TASK BRIEF: What you return must match every record word for word.

INPUT:
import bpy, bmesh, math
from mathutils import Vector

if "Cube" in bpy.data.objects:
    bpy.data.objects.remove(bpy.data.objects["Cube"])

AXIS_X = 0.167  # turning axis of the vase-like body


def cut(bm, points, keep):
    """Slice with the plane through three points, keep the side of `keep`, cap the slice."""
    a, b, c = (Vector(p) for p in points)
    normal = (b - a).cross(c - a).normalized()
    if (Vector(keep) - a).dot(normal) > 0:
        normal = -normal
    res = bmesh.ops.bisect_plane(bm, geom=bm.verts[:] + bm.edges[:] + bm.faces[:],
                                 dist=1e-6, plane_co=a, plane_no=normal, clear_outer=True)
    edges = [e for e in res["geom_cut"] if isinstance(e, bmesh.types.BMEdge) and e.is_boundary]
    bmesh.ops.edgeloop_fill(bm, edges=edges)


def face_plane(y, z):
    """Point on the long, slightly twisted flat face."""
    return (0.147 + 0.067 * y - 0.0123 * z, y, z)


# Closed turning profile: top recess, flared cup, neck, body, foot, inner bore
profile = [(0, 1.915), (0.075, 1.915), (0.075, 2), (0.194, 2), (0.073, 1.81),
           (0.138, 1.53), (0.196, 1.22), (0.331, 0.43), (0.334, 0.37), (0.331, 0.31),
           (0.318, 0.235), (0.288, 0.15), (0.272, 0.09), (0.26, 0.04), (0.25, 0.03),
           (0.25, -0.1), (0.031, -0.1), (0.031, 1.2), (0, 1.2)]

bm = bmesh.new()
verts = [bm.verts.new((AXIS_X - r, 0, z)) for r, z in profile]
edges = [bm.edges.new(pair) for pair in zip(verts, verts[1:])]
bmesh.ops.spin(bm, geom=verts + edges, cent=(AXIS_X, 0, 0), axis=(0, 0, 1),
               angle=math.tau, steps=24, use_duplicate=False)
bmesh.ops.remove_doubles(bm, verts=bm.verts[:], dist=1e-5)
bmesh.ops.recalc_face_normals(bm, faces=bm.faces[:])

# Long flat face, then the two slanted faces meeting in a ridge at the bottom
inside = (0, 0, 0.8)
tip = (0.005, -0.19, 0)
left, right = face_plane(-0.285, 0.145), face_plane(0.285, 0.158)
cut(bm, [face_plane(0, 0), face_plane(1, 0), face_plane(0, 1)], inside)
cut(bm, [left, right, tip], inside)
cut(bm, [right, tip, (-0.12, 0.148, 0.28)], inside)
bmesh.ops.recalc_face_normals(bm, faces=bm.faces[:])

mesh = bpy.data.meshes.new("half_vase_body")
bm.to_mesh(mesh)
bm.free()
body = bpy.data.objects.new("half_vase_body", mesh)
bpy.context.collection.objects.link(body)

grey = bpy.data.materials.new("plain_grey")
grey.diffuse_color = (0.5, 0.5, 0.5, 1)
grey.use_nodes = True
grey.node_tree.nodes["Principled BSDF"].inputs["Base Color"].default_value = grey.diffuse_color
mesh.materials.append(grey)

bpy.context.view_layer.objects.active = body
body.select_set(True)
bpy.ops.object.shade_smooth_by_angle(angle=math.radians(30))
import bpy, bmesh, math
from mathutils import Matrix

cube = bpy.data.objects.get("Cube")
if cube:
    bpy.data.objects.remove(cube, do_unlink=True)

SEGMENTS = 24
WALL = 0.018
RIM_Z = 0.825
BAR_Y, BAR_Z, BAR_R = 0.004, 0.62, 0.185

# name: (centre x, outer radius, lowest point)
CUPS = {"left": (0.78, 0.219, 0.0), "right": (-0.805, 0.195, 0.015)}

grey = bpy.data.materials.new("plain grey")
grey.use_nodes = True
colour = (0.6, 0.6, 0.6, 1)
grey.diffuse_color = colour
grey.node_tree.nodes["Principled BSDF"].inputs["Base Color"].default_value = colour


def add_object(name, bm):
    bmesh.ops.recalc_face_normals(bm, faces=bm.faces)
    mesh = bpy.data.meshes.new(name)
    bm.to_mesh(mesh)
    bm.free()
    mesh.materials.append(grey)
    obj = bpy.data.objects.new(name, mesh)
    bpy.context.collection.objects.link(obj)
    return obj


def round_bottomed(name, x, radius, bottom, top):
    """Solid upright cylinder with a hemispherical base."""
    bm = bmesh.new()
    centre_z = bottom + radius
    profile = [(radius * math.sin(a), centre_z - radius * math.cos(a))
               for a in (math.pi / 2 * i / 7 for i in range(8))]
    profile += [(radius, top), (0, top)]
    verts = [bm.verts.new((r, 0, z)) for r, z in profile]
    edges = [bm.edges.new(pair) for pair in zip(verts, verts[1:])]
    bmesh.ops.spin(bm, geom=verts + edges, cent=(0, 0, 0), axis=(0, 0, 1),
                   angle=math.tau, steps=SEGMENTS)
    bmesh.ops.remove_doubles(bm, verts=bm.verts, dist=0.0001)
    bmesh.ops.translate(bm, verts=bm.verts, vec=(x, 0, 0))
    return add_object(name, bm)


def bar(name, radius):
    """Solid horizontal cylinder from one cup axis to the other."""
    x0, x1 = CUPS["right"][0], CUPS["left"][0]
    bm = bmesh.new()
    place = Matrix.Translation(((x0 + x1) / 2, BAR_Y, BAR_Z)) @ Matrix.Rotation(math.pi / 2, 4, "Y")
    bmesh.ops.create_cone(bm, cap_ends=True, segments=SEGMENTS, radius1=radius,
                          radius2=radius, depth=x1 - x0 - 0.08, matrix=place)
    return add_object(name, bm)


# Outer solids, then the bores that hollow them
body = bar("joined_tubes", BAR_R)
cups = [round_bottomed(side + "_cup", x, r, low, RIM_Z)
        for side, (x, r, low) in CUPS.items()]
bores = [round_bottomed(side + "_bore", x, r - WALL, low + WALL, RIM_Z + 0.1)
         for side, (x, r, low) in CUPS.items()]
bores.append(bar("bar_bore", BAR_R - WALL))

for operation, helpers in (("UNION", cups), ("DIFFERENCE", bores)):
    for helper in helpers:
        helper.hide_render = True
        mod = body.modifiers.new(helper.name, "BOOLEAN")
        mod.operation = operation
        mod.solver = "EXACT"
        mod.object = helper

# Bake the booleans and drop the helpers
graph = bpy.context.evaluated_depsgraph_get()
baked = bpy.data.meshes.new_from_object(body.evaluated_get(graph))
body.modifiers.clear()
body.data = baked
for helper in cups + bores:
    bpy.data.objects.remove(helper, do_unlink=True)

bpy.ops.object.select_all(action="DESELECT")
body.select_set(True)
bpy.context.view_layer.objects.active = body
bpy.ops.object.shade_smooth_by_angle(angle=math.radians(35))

ANSWER SPACE:
import bpy, bmesh, math
from mathutils import Vector

if "Cube" in bpy.data.objects:
    bpy.data.objects.remove(bpy.data.objects["Cube"])

AXIS_X = 0.167  # turning axis of the vase-like body


def cut(bm, points, keep):
    """Slice with the plane through three points, keep the side of `keep`, cap the slice."""
    a, b, c = (Vector(p) for p in points)
    normal = (b - a).cross(c - a).normalized()
    if (Vector(keep) - a).dot(normal) > 0:
        normal = -normal
    res = bmesh.ops.bisect_plane(bm, geom=bm.verts[:] + bm.edges[:] + bm.faces[:],
                                 dist=1e-6, plane_co=a, plane_no=normal, clear_outer=True)
    edges = [e for e in res["geom_cut"] if isinstance(e, bmesh.types.BMEdge) and e.is_boundary]
    bmesh.ops.edgeloop_fill(bm, edges=edges)


def face_plane(y, z):
    """Point on the long, slightly twisted flat face."""
    return (0.147 + 0.067 * y - 0.0123 * z, y, z)


# Closed turning profile: top recess, flared cup, neck, body, foot, inner bore
profile = [(0, 1.915), (0.075, 1.915), (0.075, 2), (0.194, 2), (0.073, 1.81),
           (0.138, 1.53), (0.196, 1.22), (0.331, 0.43), (0.334, 0.37), (0.331, 0.31),
           (0.318, 0.235), (0.288, 0.15), (0.272, 0.09), (0.26, 0.04), (0.25, 0.03),
           (0.25, -0.1), (0.031, -0.1), (0.031, 1.2), (0, 1.2)]

bm = bmesh.new()
verts = [bm.verts.new((AXIS_X - r, 0, z)) for r, z in profile]
edges = [bm.edges.new(pair) for pair in zip(verts, verts[1:])]
bmesh.ops.spin(bm, geom=verts + edges, cent=(AXIS_X, 0, 0), axis=(0, 0, 1),
               angle=math.tau, steps=24, use_duplicate=False)
bmesh.ops.remove_doubles(bm, verts=bm.verts[:], dist=1e-5)
bmesh.ops.recalc_face_normals(bm, faces=bm.faces[:])

# Long flat face, then the two slanted faces meeting in a ridge at the bottom
inside = (0, 0, 0.8)
tip = (0.005, -0.19, 0)
left, right = face_plane(-0.285, 0.145), face_plane(0.285, 0.158)
cut(bm, [face_plane(0, 0), face_plane(1, 0), face_plane(0, 1)], inside)
cut(bm, [left, right, tip], inside)
cut(bm, [right, tip, (-0.12, 0.148, 0.28)], inside)
bmesh.ops.recalc_face_normals(bm, faces=bm.faces[:])

mesh = bpy.data.meshes.new("half_vase_body")
bm.to_mesh(mesh)
bm.free()
body = bpy.data.objects.new("half_vase_body", mesh)
bpy.context.collection.objects.link(body)

grey = bpy.data.materials.new("plain_grey")
grey.diffuse_color = (0.5, 0.5, 0.5, 1)
grey.use_nodes = True
grey.node_tree.nodes["Principled BSDF"].inputs["Base Color"].default_value = grey.diffuse_color
mesh.materials.append(grey)

bpy.context.view_layer.objects.active = body
body.select_set(True)
bpy.ops.object.shade_smooth_by_angle(angle=math.radians(30))
import bpy, bmesh, math
from mathutils import Matrix

cube = bpy.data.objects.get("Cube")
if cube:
    bpy.data.objects.remove(cube, do_unlink=True)

SEGMENTS = 24
WALL = 0.018
RIM_Z = 0.825
BAR_Y, BAR_Z, BAR_R = 0.004, 0.62, 0.185

# name: (centre x, outer radius, lowest point)
CUPS = {"left": (0.78, 0.219, 0.0), "right": (-0.805, 0.195, 0.015)}

grey = bpy.data.materials.new("plain grey")
grey.use_nodes = True
colour = (0.6, 0.6, 0.6, 1)
grey.diffuse_color = colour
grey.node_tree.nodes["Principled BSDF"].inputs["Base Color"].default_value = colour


def add_object(name, bm):
    bmesh.ops.recalc_face_normals(bm, faces=bm.faces)
    mesh = bpy.data.meshes.new(name)
    bm.to_mesh(mesh)
    bm.free()
    mesh.materials.append(grey)
    obj = bpy.data.objects.new(name, mesh)
    bpy.context.collection.objects.link(obj)
    return obj


def round_bottomed(name, x, radius, bottom, top):
    """Solid upright cylinder with a hemispherical base."""
    bm = bmesh.new()
    centre_z = bottom + radius
    profile = [(radius * math.sin(a), centre_z - radius * math.cos(a))
               for a in (math.pi / 2 * i / 7 for i in range(8))]
    profile += [(radius, top), (0, top)]
    verts = [bm.verts.new((r, 0, z)) for r, z in profile]
    edges = [bm.edges.new(pair) for pair in zip(verts, verts[1:])]
    bmesh.ops.spin(bm, geom=verts + edges, cent=(0, 0, 0), axis=(0, 0, 1),
                   angle=math.tau, steps=SEGMENTS)
    bmesh.ops.remove_doubles(bm, verts=bm.verts, dist=0.0001)
    bmesh.ops.translate(bm, verts=bm.verts, vec=(x, 0, 0))
    return add_object(name, bm)


def bar(name, radius):
    """Solid horizontal cylinder from one cup axis to the other."""
    x0, x1 = CUPS["right"][0], CUPS["left"][0]
    bm = bmesh.new()
    place = Matrix.Translation(((x0 + x1) / 2, BAR_Y, BAR_Z)) @ Matrix.Rotation(math.pi / 2, 4, "Y")
    bmesh.ops.create_cone(bm, cap_ends=True, segments=SEGMENTS, radius1=radius,
                          radius2=radius, depth=x1 - x0 - 0.08, matrix=place)
    return add_object(name, bm)


# Outer solids, then the bores that hollow them
body = bar("joined_tubes", BAR_R)
cups = [round_bottomed(side + "_cup", x, r, low, RIM_Z)
        for side, (x, r, low) in CUPS.items()]
bores = [round_bottomed(side + "_bore", x, r - WALL, low + WALL, RIM_Z + 0.1)
         for side, (x, r, low) in CUPS.items()]
bores.append(bar("bar_bore", BAR_R - WALL))

for operation, helpers in (("UNION", cups), ("DIFFERENCE", bores)):
    for helper in helpers:
        helper.hide_render = True
        mod = body.modifiers.new(helper.name, "BOOLEAN")
        mod.operation = operation
        mod.solver = "EXACT"
        mod.object = helper

# Bake the booleans and drop the helpers
graph = bpy.context.evaluated_depsgraph_get()
baked = bpy.data.meshes.new_from_object(body.evaluated_get(graph))
body.modifiers.clear()
body.data = baked
for helper in cups + bores:
    bpy.data.objects.remove(helper, do_unlink=True)

bpy.ops.object.select_all(action="DESELECT")
body.select_set(True)
bpy.context.view_layer.objects.active = body
bpy.ops.object.shade_smooth_by_angle(angle=math.radians(35))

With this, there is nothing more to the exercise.